**Brief**
Print exactly the lines below between the line holding "bpy.data.objects.remove(cube, do_unlink=True)" and the line holding "mesh.materials.append(mat)", inclusive, and nothing more.

**Exercise data**
::::::::::
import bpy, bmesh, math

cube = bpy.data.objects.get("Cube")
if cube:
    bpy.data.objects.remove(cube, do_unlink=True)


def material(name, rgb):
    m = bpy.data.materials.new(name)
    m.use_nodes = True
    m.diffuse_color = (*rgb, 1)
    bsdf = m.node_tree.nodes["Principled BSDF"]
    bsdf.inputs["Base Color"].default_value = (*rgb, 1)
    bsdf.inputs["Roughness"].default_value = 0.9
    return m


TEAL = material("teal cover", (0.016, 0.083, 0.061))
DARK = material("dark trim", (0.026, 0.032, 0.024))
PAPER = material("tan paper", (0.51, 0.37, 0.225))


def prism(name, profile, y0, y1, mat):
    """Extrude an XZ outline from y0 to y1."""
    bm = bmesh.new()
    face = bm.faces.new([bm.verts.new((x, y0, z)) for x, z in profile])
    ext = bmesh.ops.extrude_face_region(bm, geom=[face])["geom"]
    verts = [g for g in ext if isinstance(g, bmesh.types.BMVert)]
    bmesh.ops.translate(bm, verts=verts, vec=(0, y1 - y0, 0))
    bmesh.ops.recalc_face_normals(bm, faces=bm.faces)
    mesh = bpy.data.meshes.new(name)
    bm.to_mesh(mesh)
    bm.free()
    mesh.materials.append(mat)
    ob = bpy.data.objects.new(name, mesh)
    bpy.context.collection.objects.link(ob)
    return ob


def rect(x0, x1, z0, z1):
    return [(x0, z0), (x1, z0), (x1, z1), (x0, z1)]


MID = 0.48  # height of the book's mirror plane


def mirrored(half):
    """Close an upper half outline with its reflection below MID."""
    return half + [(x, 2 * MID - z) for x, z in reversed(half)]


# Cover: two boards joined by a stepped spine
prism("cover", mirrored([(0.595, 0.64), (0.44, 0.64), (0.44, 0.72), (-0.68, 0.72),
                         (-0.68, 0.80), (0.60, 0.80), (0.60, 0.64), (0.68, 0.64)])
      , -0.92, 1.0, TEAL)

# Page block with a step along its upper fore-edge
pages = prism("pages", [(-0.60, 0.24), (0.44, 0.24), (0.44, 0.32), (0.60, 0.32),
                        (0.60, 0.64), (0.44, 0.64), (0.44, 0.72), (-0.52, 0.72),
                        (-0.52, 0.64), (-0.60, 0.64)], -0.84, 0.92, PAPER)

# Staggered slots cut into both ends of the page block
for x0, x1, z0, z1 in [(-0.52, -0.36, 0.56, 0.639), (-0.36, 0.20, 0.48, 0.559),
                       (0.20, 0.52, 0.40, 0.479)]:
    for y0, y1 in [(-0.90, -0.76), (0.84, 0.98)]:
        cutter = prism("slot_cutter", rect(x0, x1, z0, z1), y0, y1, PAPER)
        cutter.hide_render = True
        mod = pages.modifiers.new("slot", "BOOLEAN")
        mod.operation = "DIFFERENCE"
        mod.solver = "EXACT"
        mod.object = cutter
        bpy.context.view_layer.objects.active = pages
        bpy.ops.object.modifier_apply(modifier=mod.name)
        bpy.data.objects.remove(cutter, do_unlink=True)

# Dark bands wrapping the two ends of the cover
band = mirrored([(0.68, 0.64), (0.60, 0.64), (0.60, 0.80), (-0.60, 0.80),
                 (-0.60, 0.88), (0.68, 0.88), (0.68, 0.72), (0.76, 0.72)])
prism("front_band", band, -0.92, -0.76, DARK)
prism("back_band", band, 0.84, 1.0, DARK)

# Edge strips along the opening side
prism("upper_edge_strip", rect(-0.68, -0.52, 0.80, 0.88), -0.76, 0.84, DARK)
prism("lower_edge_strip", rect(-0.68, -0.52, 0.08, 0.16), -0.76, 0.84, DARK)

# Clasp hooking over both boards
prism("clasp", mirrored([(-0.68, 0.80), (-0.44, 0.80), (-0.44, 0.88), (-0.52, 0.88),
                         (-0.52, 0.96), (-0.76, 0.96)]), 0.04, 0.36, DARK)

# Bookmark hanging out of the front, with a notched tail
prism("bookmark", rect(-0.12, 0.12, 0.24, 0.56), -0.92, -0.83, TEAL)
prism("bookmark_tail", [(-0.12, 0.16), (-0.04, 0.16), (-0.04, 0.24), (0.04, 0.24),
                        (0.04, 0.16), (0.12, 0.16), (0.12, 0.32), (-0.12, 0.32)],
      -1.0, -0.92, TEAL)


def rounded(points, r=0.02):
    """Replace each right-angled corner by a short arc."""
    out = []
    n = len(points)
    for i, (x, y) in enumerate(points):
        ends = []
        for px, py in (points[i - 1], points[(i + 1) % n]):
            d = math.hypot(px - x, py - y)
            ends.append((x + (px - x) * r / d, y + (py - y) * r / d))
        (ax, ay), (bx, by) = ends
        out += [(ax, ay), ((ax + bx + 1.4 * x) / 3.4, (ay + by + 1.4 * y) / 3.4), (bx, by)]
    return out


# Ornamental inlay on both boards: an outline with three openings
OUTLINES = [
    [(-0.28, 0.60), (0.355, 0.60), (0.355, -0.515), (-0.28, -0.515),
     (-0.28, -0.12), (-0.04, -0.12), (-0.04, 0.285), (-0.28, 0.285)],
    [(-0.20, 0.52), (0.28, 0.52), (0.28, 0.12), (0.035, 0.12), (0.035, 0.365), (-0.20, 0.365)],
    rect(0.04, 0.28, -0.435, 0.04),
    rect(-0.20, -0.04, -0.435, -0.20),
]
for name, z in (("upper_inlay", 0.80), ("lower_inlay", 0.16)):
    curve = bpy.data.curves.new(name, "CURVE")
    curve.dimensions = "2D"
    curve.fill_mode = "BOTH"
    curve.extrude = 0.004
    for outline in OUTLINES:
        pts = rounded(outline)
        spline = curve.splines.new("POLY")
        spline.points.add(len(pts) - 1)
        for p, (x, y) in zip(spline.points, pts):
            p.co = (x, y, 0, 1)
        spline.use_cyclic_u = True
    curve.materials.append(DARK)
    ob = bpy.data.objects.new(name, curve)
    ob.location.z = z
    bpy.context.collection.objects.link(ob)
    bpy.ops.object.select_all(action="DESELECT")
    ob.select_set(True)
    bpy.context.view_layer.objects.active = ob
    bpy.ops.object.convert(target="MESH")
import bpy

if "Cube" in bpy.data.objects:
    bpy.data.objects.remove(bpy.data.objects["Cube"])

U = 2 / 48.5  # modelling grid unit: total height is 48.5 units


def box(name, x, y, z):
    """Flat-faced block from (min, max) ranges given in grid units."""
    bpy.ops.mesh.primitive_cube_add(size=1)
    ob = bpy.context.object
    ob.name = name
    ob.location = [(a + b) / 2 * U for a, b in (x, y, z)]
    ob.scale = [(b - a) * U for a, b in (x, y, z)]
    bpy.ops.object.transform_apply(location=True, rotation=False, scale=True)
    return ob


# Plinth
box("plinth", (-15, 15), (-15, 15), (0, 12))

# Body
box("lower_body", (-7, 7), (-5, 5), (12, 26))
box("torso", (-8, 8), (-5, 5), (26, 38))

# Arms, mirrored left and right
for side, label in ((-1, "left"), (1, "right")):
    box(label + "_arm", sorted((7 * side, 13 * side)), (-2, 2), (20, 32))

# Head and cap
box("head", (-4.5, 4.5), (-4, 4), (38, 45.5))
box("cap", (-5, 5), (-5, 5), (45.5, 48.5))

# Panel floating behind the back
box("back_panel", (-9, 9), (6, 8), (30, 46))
::::::::::
**Problem solution**
    bpy.data.objects.remove(cube, do_unlink=True)


def material(name, rgb):
    m = bpy.data.materials.new(name)
    m.use_nodes = True
    m.diffuse_color = (*rgb, 1)
    bsdf = m.node_tree.nodes["Principled BSDF"]
    bsdf.inputs["Base Color"].default_value = (*rgb, 1)
    bsdf.inputs["Roughness"].default_value = 0.9
    return m


TEAL = material("teal cover", (0.016, 0.083, 0.061))
DARK = material("dark trim", (0.026, 0.032, 0.024))
PAPER = material("tan paper", (0.51, 0.37, 0.225))


def prism(name, profile, y0, y1, mat):
    """Extrude an XZ outline from y0 to y1."""
    bm = bmesh.new()
    face = bm.faces.new([bm.verts.new((x, y0, z)) for x, z in profile])
    ext = bmesh.ops.extrude_face_region(bm, geom=[face])["geom"]
    verts = [g for g in ext if isinstance(g, bmesh.types.BMVert)]
    bmesh.ops.translate(bm, verts=verts, vec=(0, y1 - y0, 0))
    bmesh.ops.recalc_face_normals(bm, faces=bm.faces)
    mesh = bpy.data.meshes.new(name)
    bm.to_mesh(mesh)
    bm.free()
    mesh.materials.append(mat)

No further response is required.